---- Records for the task
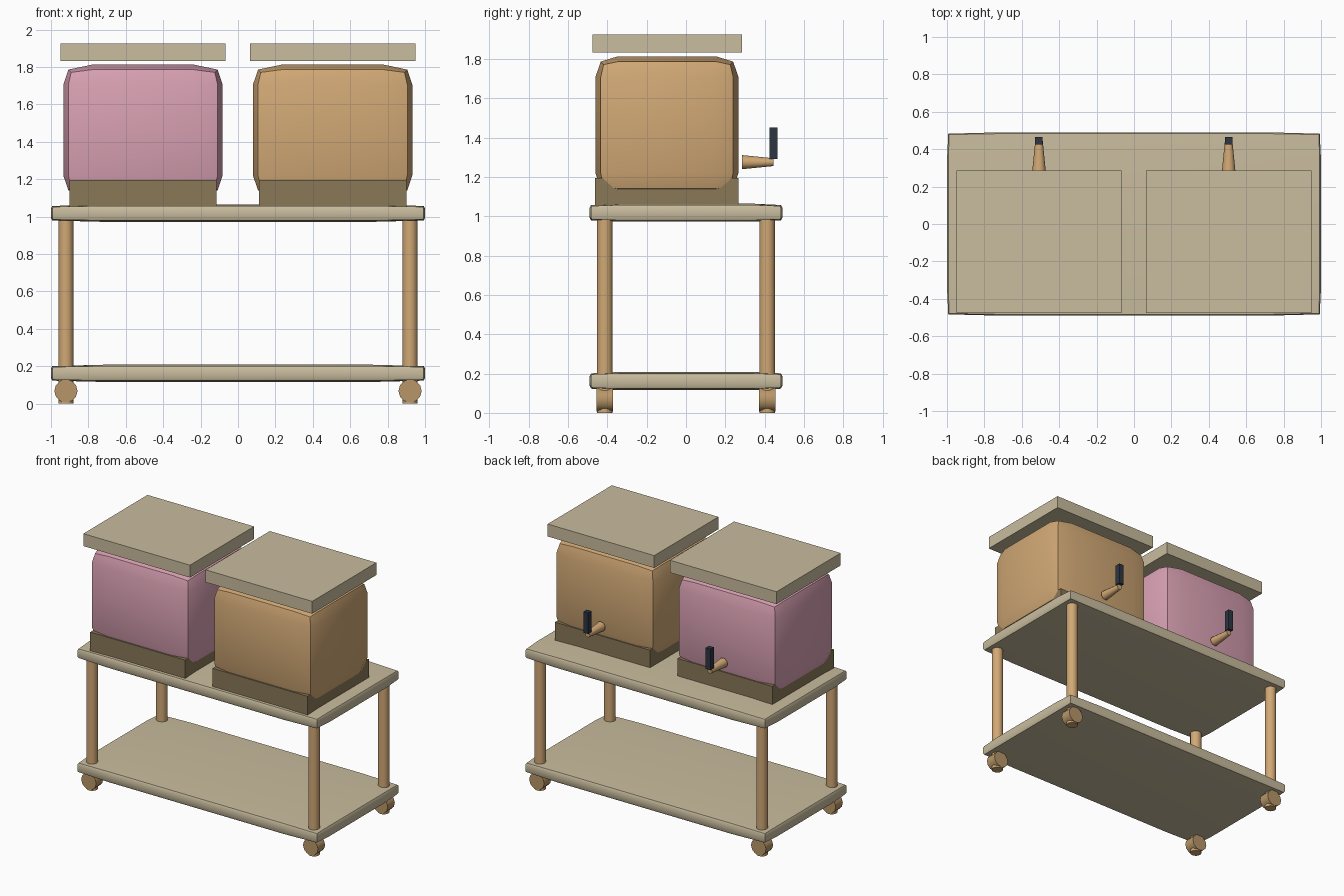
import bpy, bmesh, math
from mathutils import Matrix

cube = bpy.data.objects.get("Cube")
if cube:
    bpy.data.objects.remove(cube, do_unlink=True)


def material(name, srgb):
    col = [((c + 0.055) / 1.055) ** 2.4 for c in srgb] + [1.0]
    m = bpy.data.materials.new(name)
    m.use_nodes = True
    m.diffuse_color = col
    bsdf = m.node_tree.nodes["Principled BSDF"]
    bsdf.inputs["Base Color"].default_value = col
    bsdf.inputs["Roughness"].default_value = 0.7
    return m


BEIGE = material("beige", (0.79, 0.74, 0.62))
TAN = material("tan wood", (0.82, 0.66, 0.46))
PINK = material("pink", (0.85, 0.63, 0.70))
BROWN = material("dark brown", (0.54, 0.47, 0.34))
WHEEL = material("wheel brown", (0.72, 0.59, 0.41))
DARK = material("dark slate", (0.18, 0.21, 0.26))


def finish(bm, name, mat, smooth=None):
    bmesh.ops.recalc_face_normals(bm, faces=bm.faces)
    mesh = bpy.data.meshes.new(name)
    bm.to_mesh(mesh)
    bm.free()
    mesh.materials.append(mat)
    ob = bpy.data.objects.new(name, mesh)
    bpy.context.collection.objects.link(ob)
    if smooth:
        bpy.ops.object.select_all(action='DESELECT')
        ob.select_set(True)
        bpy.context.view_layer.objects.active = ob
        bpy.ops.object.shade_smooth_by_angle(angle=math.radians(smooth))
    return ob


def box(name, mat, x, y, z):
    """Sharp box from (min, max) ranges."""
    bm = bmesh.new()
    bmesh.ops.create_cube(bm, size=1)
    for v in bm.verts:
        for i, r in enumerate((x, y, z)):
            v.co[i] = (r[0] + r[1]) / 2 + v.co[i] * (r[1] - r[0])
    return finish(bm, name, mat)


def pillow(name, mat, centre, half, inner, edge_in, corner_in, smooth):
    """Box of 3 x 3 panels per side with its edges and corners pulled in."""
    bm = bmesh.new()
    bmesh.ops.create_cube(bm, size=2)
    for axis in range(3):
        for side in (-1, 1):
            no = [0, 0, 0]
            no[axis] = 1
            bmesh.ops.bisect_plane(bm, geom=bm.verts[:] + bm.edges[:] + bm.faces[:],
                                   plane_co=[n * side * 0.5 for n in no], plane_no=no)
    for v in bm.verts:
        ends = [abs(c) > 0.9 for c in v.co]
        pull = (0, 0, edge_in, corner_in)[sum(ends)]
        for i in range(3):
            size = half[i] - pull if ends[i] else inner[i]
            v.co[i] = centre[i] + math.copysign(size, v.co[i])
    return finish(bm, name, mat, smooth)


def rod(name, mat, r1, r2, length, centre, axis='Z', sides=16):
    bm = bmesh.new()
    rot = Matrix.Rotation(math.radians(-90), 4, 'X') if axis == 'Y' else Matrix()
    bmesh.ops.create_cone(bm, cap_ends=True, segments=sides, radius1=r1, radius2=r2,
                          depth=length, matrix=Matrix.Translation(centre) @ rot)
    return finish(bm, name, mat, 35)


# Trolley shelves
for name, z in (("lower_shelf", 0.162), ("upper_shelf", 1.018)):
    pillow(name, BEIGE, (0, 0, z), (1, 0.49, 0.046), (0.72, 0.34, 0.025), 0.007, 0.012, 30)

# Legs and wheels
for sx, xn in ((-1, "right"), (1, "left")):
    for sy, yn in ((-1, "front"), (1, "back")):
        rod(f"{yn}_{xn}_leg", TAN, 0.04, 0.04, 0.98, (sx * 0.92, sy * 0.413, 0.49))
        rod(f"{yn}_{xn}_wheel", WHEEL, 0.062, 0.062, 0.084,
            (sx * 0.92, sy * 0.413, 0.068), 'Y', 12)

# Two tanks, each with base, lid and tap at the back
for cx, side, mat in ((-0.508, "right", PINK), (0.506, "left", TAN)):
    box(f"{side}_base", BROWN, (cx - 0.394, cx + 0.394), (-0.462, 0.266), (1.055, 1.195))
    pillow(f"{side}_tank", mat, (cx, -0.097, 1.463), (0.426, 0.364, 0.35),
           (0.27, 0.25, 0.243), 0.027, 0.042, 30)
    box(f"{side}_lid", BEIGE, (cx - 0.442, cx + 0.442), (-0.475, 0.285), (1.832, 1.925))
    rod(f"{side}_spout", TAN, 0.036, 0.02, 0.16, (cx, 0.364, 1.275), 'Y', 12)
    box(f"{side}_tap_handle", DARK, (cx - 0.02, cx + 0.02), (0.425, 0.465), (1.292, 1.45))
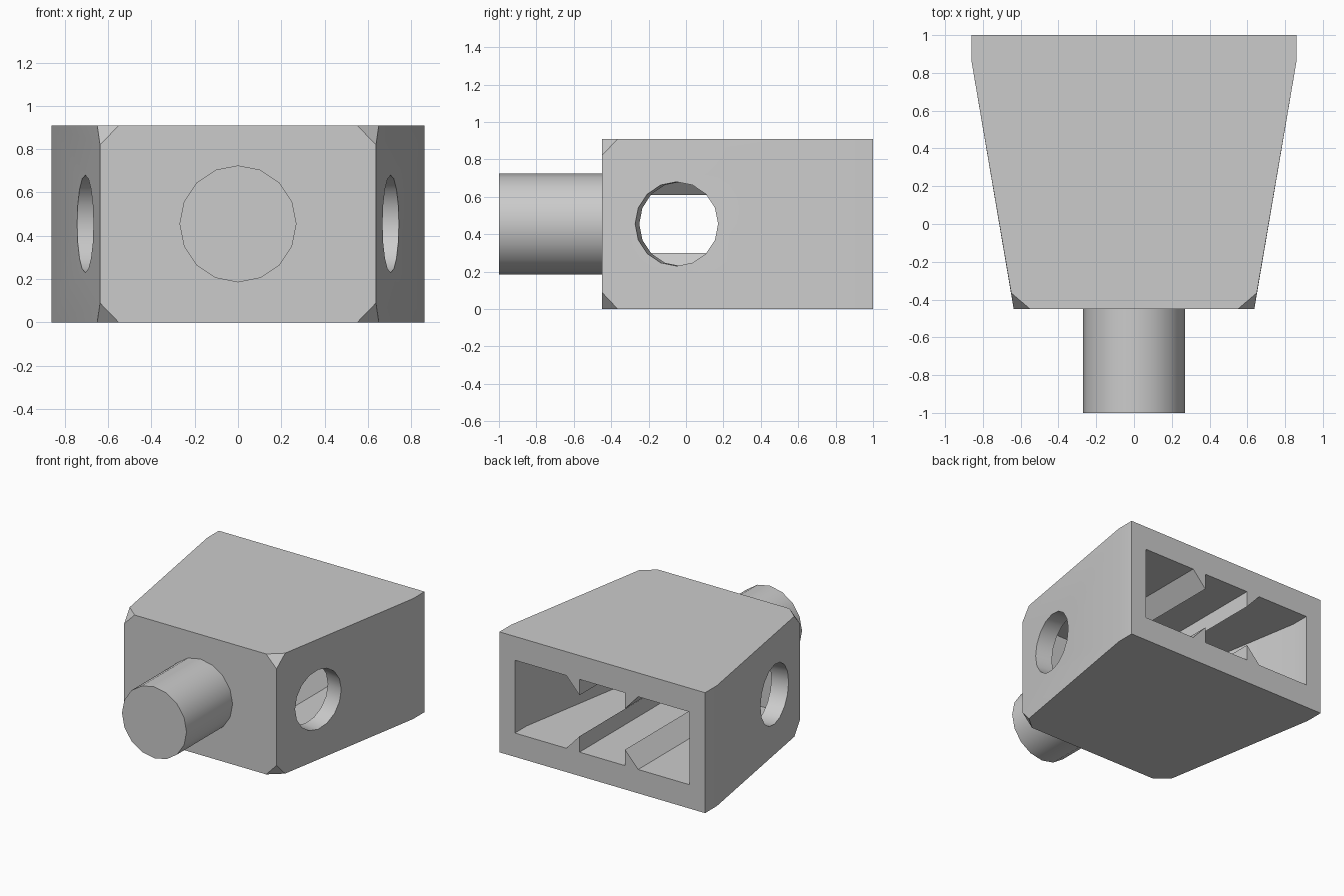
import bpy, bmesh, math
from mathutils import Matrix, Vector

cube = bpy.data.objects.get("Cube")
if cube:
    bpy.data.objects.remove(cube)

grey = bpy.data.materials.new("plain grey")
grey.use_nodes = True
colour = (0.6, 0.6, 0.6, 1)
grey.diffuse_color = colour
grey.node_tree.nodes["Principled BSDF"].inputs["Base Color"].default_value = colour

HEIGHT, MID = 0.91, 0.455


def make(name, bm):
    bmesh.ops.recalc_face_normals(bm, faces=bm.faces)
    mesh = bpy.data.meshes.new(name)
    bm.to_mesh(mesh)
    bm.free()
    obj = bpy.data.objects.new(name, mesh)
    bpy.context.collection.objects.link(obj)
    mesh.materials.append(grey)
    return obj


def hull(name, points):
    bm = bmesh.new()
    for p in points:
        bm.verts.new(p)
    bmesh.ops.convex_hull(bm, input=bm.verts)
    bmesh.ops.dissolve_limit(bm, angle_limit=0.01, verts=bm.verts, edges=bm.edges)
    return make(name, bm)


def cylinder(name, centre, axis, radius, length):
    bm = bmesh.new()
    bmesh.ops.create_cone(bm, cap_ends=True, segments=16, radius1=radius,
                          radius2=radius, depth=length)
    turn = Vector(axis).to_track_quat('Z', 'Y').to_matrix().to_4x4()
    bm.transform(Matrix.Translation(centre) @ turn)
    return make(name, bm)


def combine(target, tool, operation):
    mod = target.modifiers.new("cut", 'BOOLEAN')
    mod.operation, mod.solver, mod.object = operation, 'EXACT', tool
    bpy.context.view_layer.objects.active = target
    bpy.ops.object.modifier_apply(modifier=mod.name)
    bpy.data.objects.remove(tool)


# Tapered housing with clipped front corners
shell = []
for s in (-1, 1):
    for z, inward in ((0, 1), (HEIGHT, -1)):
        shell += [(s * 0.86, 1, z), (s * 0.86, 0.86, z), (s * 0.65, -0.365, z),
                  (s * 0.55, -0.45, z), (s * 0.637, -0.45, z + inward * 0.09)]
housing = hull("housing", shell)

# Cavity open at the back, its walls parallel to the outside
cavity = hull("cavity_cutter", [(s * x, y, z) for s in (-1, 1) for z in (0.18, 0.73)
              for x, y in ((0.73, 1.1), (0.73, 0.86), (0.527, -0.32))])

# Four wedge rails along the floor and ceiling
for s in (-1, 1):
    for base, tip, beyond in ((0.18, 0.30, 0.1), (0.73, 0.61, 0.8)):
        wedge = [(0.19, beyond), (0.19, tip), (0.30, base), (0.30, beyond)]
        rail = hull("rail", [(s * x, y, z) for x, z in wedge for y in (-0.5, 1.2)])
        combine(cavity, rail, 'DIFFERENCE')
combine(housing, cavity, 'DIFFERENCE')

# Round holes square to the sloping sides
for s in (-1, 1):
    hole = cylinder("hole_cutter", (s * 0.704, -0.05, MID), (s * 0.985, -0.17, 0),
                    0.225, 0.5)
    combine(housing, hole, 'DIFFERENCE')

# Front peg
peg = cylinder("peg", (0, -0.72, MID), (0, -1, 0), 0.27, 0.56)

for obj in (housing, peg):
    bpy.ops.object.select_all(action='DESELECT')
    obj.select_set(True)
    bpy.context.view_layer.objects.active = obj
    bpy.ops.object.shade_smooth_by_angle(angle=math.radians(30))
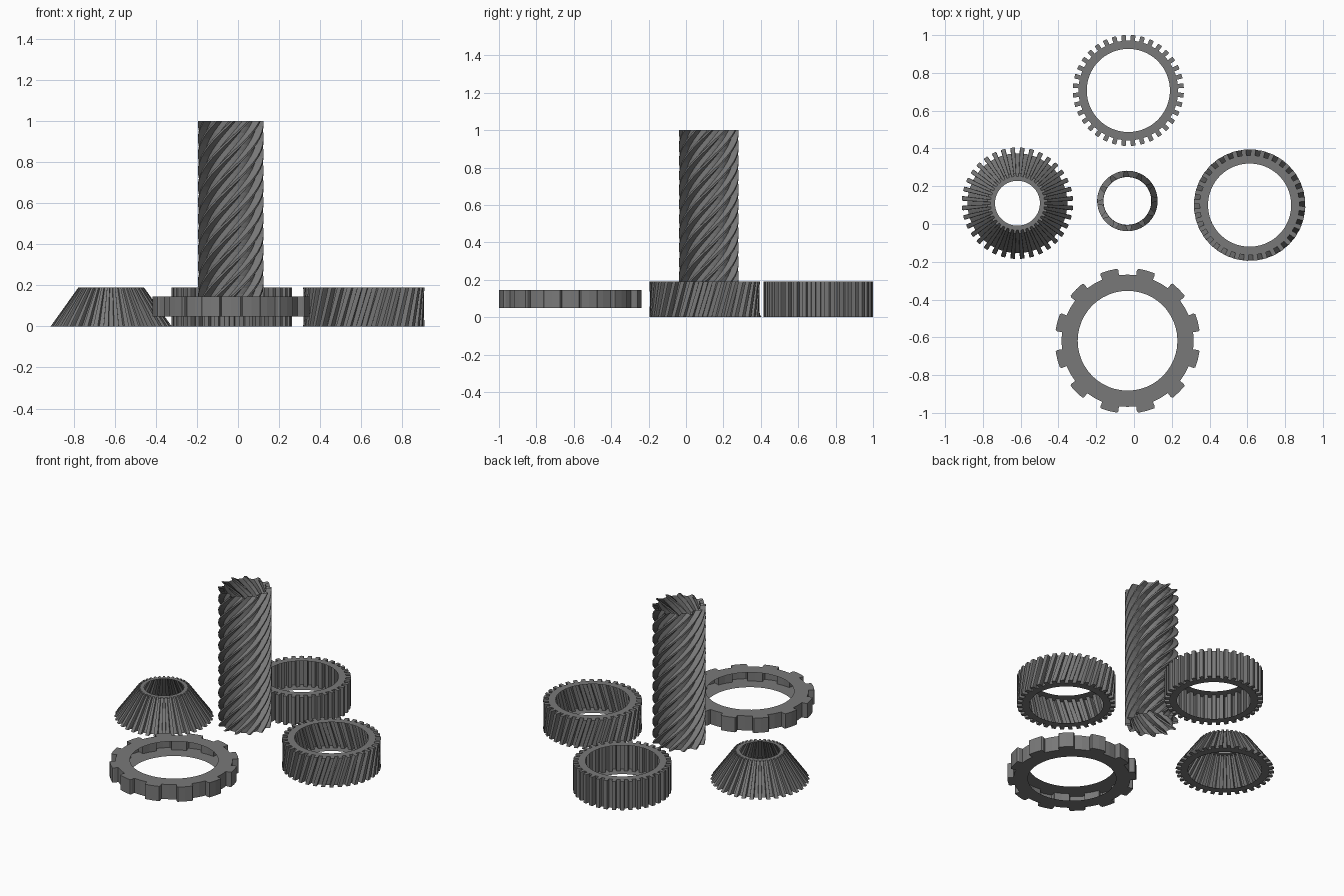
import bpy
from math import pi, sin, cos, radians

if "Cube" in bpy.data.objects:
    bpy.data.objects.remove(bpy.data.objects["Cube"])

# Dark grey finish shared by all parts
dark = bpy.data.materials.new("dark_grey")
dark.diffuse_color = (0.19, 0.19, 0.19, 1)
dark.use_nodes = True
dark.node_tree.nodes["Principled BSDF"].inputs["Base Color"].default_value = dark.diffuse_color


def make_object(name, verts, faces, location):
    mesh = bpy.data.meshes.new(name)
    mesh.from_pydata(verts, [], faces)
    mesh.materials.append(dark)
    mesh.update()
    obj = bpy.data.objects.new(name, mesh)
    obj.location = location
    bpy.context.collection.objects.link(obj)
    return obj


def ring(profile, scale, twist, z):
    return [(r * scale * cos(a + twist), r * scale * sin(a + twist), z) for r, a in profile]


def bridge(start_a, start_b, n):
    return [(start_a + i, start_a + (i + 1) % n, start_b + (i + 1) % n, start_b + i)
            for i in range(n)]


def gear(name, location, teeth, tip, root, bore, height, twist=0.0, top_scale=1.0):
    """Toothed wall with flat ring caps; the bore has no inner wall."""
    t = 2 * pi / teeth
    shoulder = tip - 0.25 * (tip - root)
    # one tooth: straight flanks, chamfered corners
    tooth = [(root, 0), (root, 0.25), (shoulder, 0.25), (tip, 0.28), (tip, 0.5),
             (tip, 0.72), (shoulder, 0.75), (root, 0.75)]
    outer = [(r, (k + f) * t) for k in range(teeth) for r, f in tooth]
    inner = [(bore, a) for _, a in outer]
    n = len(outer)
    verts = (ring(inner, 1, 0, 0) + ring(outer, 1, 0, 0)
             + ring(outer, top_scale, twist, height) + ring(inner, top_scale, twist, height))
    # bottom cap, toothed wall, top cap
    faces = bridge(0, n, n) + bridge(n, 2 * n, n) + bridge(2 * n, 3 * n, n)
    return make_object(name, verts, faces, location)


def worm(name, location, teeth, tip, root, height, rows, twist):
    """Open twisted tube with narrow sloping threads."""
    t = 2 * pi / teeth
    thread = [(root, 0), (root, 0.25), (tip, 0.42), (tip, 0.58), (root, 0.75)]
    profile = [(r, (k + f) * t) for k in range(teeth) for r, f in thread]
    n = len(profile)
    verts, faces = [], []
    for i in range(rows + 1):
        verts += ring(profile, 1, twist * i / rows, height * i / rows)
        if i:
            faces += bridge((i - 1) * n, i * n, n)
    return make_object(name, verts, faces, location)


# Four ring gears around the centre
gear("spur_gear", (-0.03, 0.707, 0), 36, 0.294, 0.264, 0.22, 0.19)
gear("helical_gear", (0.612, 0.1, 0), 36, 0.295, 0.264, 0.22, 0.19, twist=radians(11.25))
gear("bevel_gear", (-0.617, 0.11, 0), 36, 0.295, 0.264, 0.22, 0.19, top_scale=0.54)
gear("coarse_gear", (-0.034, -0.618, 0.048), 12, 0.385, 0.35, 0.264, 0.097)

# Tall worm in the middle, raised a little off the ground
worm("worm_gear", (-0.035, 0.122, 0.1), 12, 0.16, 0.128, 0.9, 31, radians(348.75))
--------
**What you should do:**
Everything from the opening line of the data through the line with "col = [((c + 0.055)" should be repeated exactly; leave the pictures out.

**Answer below:**
import bpy, bmesh, math
from mathutils import Matrix

cube = bpy.data.objects.get("Cube")
if cube:
    bpy.data.objects.remove(cube, do_unlink=True)


def material(name, srgb):
    col = [((c + 0.055) / 1.055) ** 2.4 for c in srgb] + [1.0]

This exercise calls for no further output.